Using the Wrong Toothbrush
To do a great job cleaning your teeth you need to begin with the right tools. Whether you prefer a manual or electric toothbrush, be sure that your toothbrush is the right size for you. It should easily reach all the areas of your mouth, and be comfortable to use.
Our Delta dentists recommend choosing a toothbrush with a smaller brush head. Smaller brushes allow for greater access to hard to reach areas of your mouth such as the backs of your lower front teeth, and the teeth at the very back.
A soft bristled toothbrush is ideal for most people. There is no need to use a hard bristled brush that could damage your gums. Ask your dentist which type of bristles are best for your teeth. If you suffer from sensitive teeth or have signs of enamel erosion, a toothbrush with extra-soft bristles may be right for you.
When shopping for a toothbrush take some extra time to find a one that fits comfortably in your hand. You're more likely to brush your teeth for the full two minutes if your toothbrush is comfortable to use. Using a toothbrush with a handle that is too long or bulky might prevent you from brushing as thoroughly as you should.
Brushing Too Hard
The fact is that if you brush well, twice a day, plaque should be relatively soft and easy to remove. Brushing harder doesn't equal brushing better! Think of brushing your teeth as a way of massaging your gums. Scrubbing your teeth is completely unnecessary and could do more harm than good. Be kind to your smile...brush gently.
Not Brushing for Long Enough
Did you know that you should be brushing your teeth for a full two minutes twice a day! If you have never timed yourself while brushing, it's time to start. Chances are that you haven't been spending as long as you might think.
If you could use some encouragement to help keep you brushing for the full two minutes, give an electric toothbrush with a built-in timer a try. Your toothbrush timer will let you know when the two minutes has passed. Of course you could simply use your watch or phone to time yourself until brushing for two minutes has become a regular habit.
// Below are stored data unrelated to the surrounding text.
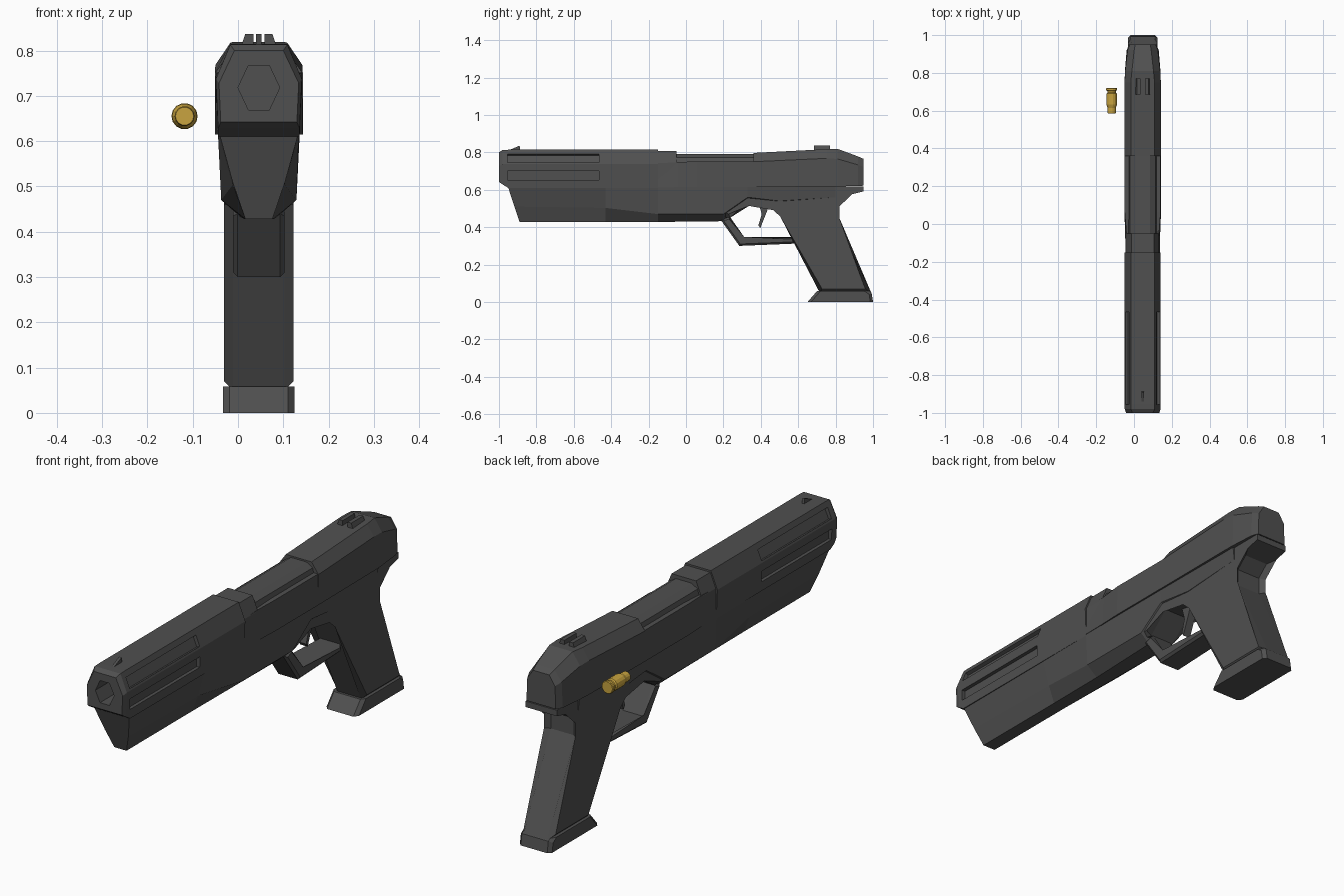
import bpy, bmesh, math
from mathutils import Vector

if "Cube" in bpy.data.objects:
    bpy.data.objects.remove(bpy.data.objects["Cube"])

XC = 0.046  # the body sits off-centre because of the loose cartridge


def material(name, rgb):
    m = bpy.data.materials.new(name)
    m.diffuse_color = (*rgb, 1)
    m.use_nodes = True
    m.node_tree.nodes["Principled BSDF"].inputs["Base Color"].default_value = m.diffuse_color
    return m


GUNMETAL = material("dark_gunmetal", (0.080, 0.080, 0.080))
BRASS = material("brass", (0.58, 0.37, 0.05))


def finish(bm, name, mat=GUNMETAL):
    bmesh.ops.recalc_face_normals(bm, faces=bm.faces)
    me = bpy.data.meshes.new(name)
    bm.to_mesh(me)
    bm.free()
    me.materials.append(mat)
    ob = bpy.data.objects.new(name, me)
    bpy.context.collection.objects.link(ob)
    return ob


def add_loft(bm, rings):
    """Skin closed rings of 3D points and cap both ends."""
    vs = [[bm.verts.new(p) for p in r] for r in rings]
    n = len(vs[0])
    for a, b in zip(vs, vs[1:]):
        for i in range(n):
            j = (i + 1) % n
            bm.faces.new((a[i], a[j], b[j], b[i]))
    bm.faces.new(vs[0])
    bm.faces.new(vs[-1])


def sym(y, half, shear=0.0):
    """Ring at y from right-half (x, z) points; shear slants it back going down."""
    full = half + [(-x, z) for x, z in reversed(half)]
    return [(XC + x, y + shear * (0.61 - z), z) for x, z in full]


def ring(y, pts):
    return [(XC + x, y, z) for x, z in pts]


def loft(name, rings, mat=GUNMETAL):
    bm = bmesh.new()
    add_loft(bm, rings)
    return finish(bm, name, mat)


def prism(name, profile, half, bevel=0.0, pick=None):
    """Extrude a (y, z) side profile across x, chamfering the picked rim edges."""
    bm = bmesh.new()
    add_loft(bm, [[(XC + s * half, y, z) for y, z in profile] for s in (-1, 1)])
    if bevel:
        rim = [e for e in bm.edges if abs(e.verts[0].co.x - e.verts[1].co.x) < 1e-5
               and pick(*[v.co for v in e.verts])]
        bmesh.ops.bevel(bm, geom=rim, offset=bevel, segments=1, affect='EDGES',
                        profile=0.5, clamp_overlap=True)
    return finish(bm, name)


# Front slide shroud
shroud = loft("front_slide", [
    sym(-1.0, [(.054, .800), (.088, .728), (.084, .642)]),
    sym(-.98, [(.063, .813), (.095, .737), (.090, .628)]),
    sym(-.95, [(.063, .814), (.095, .737), (.090, .610)]),
    sym(-.15, [(.063, .814), (.095, .737), (.090, .610)])])

# Bore and side slots, cut out of the shroud
cut = bmesh.new()
bore = [(.023, .767), (.046, .718), (.023, .669)]
add_loft(cut, [sym(-1.1, bore), sym(-.65, bore)])
upper = [(.0924, .798), (.111, .753), (.077, .739), (.0584, .784)]
lower = [(.120, .700), (.120, .652), (.077, .652), (.077, .700)]
for s in (-1, 1):
    for slot in (upper, lower):
        pts = [(s * x, z) for x, z in slot]
        add_loft(cut, [ring(-.955, pts), ring(-.465, pts)])
cutter = finish(cut, "shroud_cutter")
cutter.hide_render = True
mod = shroud.modifiers.new("cuts", 'BOOLEAN')
mod.operation = 'DIFFERENCE'
mod.solver = 'EXACT'
mod.object = cutter
bpy.context.view_layer.objects.active = shroud
bpy.ops.object.modifier_apply(modifier="cuts")
bpy.data.objects.remove(cutter)

# Slide behind the shroud: collar, port walls, barrel, rear block
loft("slide_collar", [sym(y, [(.060, .806), (.087, .742), (.090, .612)]) for y in (-.16, -.05)])
loft("slide_port_walls", [
    sym(-.15, [(.085, .742), (.091, .615)]),
    sym(-.04, [(.087, .748), (.093, .615)]),
    sym(.06, [(.095, .752), (.097, .615)]),
    sym(.37, [(.095, .752), (.097, .615)])])
loft("barrel", [sym(y, [(.038, .790), (.068, .772), (.078, .735), (.078, .70)]) for y in (-.1, .38)])
loft("rear_slide", [
    sym(.36, [(.063, .797), (.097, .750), (.097, .615)]),
    sym(.75, [(.063, .817), (.096, .768), (.096, .617)]),
    sym(.81, [(.057, .819), (.093, .765), (.094, .618)]),
    sym(.92, [(.045, .778), (.080, .733), (.085, .620)]),
    sym(.95, [(.040, .765), (.068, .722), (.072, .622)])])

# Lower frame under the slide
loft("lower_frame", [
    sym(-.95, [(.086, .612), (.058, .510), (.030, .428)], .33),
    sym(-.43, [(.088, .612), (.058, .503), (.030, .428)]),
    sym(-.15, [(.090, .612), (.083, .470), (.032, .428)]),
    sym(.20, [(.090, .618), (.083, .470), (.040, .432)]),
    sym(.33, [(.090, .618), (.083, .560), (.050, .537)]),
    sym(.50, [(.088, .618), (.079, .540), (.050, .520)]),
    sym(.80, [(.084, .618), (.077, .560), (.050, .540)])])

# Grip with beavertail, base plate, trigger guard and trigger
prism("grip", [
    (.15, .616), (.17, .46), (.235, .45), (.33, .535), (.475, .51), (.52, .47),
    (.715, .05), (.99, .05), (.80, .445), (.80, .52), (.85, .567), (.95, .592),
    (.95, .618)], .077, .02, lambda a, b: min(a.z, b.z) < .56)
prism("grip_base", [(.65, 0), (1.0, 0), (.992, .05), (.98, .058), (.70, .058)], .079, .022,
      lambda a, b: abs(a.z - b.z) > .005)
prism("trigger_guard", [
    (.185, .44), (.285, .300), (.58, .312), (.58, .346), (.305, .338), (.235, .455)],
    .057, .01, lambda a, b: True)
prism("trigger", [
    (.385, .54), (.445, .53), (.435, .49), (.397, .395), (.387, .41), (.405, .47)], .018)

# Sights
prism("front_sight", [(-.95, .810), (-.89, .836), (-.885, .810)], .006)
for s, side in ((-1, "left"), (1, "right")):
    post = [(s * x, z) for x, z in [(.012, .80), (.012, .836), (.030, .836), (.042, .80)]]
    loft("rear_sight_" + side, [ring(.685, post), ring(.77, post)])


# Loose cartridge: turned profile of (y, radius)
def circle(y, r, n=14):
    return [(-.118 + r * math.cos(2 * math.pi * i / n), y,
             .655 + r * math.sin(2 * math.pi * i / n)) for i in range(n)]


loft("cartridge", [circle(y, r) for y, r in [
    (.585, .020), (.590, .022), (.615, .022), (.632, .028), (.690, .028),
    (.695, .023), (.705, .023), (.708, .029), (.718, .029), (.721, .026)]], BRASS)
You may also find it helpful to think of your mouth in four quarters. Take 30 seconds to focus on each individual quadrant of your mouth, cleaning all areas of that section thoroughly, before moving on to the next quadrant. Once the two minutes is up, floss and you're done.